That feeling when you’ve reached a goal!

Goals achieved and some not!

December 10, 2018 was the last day of my 120-day goal.  It felt good to be finished and assess what I had accomplished, but also think about what lessons I learned.  

As a reminder, here are my process goals:

  • 120 days with no alcohol consumption
  • Entered food intake into MFP (regardless of what I ate)
  • CompTrain programming 2-3 days per week
  • Gymnastics practice 1-2 days per week
  • CrossFit class 1-2 days per week
  • Meditate 1-2 times per week

My outcome goal was to get one bar muscle up because I hadn’t gotten one since The CrossFit Open in 2017.  I wanted to become more consistent with the movement! More on this later.

My Biggest Accomplishment

Out of all of the goals I set for myself, what was my biggest accomplishment?  Hands down not drinking for 120 days.  It was easier than I thought it was going to be.  I had two clients who were not drinking during the same time so it was great to have them to talk to about our shared experiences and struggles.  Not drinking alcohol forced me to find other ways to manage stress.

I am not a big drinker but I realize there are times that I want to use alcohol as a stress reliever.  Instead, I need to turned to meditation, yoga, long walks, cooking, reading, or breath work. The biggest revelation of all was that I get depressed for a few days after I drink alcohol. To me, that was the biggest takeaway!  Does this mean I’ll never drink again? No. I will, but I will likely have one or two drinks periodically (1-2 times per month).

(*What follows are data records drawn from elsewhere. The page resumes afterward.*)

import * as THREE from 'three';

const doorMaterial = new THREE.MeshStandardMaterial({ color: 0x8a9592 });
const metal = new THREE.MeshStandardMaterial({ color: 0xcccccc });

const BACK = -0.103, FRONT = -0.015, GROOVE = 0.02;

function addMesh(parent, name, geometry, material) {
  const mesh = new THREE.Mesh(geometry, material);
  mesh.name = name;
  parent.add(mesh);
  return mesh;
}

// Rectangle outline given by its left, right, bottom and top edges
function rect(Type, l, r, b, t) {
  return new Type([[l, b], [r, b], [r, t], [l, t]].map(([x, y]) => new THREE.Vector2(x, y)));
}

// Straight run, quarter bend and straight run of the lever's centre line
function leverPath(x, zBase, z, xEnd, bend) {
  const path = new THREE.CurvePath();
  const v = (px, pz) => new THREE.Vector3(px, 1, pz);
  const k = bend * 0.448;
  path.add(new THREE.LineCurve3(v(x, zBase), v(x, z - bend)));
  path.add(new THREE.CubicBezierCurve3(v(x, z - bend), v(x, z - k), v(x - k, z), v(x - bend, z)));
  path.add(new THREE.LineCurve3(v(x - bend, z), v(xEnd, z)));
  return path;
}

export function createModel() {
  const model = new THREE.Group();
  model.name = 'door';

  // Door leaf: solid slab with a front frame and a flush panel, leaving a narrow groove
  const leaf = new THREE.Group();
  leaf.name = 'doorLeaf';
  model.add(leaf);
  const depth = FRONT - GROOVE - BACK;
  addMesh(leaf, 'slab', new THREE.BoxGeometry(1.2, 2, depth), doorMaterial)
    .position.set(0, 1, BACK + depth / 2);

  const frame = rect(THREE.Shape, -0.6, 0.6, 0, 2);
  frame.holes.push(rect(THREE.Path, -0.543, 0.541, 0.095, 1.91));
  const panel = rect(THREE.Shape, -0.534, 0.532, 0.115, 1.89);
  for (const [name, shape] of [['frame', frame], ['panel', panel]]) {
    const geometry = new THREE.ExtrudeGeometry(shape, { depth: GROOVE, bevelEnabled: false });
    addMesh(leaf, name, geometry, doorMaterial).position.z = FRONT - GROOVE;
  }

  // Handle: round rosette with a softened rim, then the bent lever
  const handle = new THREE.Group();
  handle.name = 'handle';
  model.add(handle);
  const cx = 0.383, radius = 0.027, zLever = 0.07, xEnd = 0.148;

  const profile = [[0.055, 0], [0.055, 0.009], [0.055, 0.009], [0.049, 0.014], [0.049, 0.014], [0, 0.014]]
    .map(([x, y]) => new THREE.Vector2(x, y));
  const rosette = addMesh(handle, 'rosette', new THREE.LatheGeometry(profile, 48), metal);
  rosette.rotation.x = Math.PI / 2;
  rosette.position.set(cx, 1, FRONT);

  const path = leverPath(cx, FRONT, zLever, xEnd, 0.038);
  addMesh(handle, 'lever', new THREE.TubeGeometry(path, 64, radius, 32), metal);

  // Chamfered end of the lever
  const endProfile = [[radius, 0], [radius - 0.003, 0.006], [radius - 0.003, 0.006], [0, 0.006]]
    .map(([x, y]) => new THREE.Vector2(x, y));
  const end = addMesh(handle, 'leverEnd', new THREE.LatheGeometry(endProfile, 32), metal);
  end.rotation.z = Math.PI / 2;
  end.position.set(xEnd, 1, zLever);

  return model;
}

The other goals

Logging into My Fitness Pal has become a habit over the last 1424 days.  Yes, that’s my streak in MFP. What has this taught me? Discipline is required in creating a new habit.  Entering allows me to see how my food intake may be associated with performance in the gym, recovery, sleep, weight changes, mood changes, and even blood sugar changes.  I judge myself less about what I eat and look at the information as data that helps me continually make changes.

The competitive side of me really wanted to see a leaderboard of my peers so I started CompTrain Master for my programming.  I like knowing there are thousands of athletes over 35 years old that are still making fitness a priority in their lives.  It keeps me motivated to keep training. I did not hit my goal of doing the programming 2-3 times per week because I wanted to have the flexibility to take a regular CrossFit class if that’s what I felt like doing that day.

Gymnastic skills practice did not happen much at all because of my ongoing pain from tendinosis (not tendinitis) of the supraspinatus tendon with subdeltoid inflammation and acromioclavicular arthrosis. I definitely could have done better with modifying skills even with my injury.

Attend at least one CrossFit class per week.  I love being coached by all of the coaches at PXM CrossFit because they each have different cues and tips to make me better!  

My meditation practice was lackluster at best.  Even though I know this helps me manage stress and focus better, I was pretty lazy about meeting this goal.  Time to assess why and determine if this is something I will continue.

No Bar Muscle-Up yet but please stay tuned.  It may take a week, a month, a few years. I’m not sure how long it will take me, but I do know how good it feels to achieve a goal so I will continue practicing.

Biggest Lessons Learned

Being injured or sick may require goal modification but it doesn’t necessarily mean abandon a goal altogether. Be honest with yourself. Give yourself permission to modify a goal but “own it” if you’re making excuses to let yourself off the hook.

I learned things about myself that were not part of the original goals so I see this as a bonus.  My mood is better with CBD, I need to plan my day in advance, eating more carbs post work-out is better for keeping my blood sugar stable, and eating sugar makes me want to eat more sugar!

I was too aggressive with the number of goals.  It pays to start out smaller and build over time.  I recommend starting with 1-2 goals and building once the first few have been mastered.  James Clear, author of Atomic Habits, validates this theory. Set yourself up to succeed by building momentum.

Lastly, find a way to celebrate your successes!  Maybe even document all of the things that you felt good about accomplishing during the 120 days even if the “wins” were not included in your goals.  You deserve to feel good about yourself and what you accomplished.

If you would like to work on 120-day goals in 2019, please talk to your coach.  If you’re a new client, Coach Sheena is taking on new clients for her 120-day goal setting program.

What are some of your goals for the next 120 days?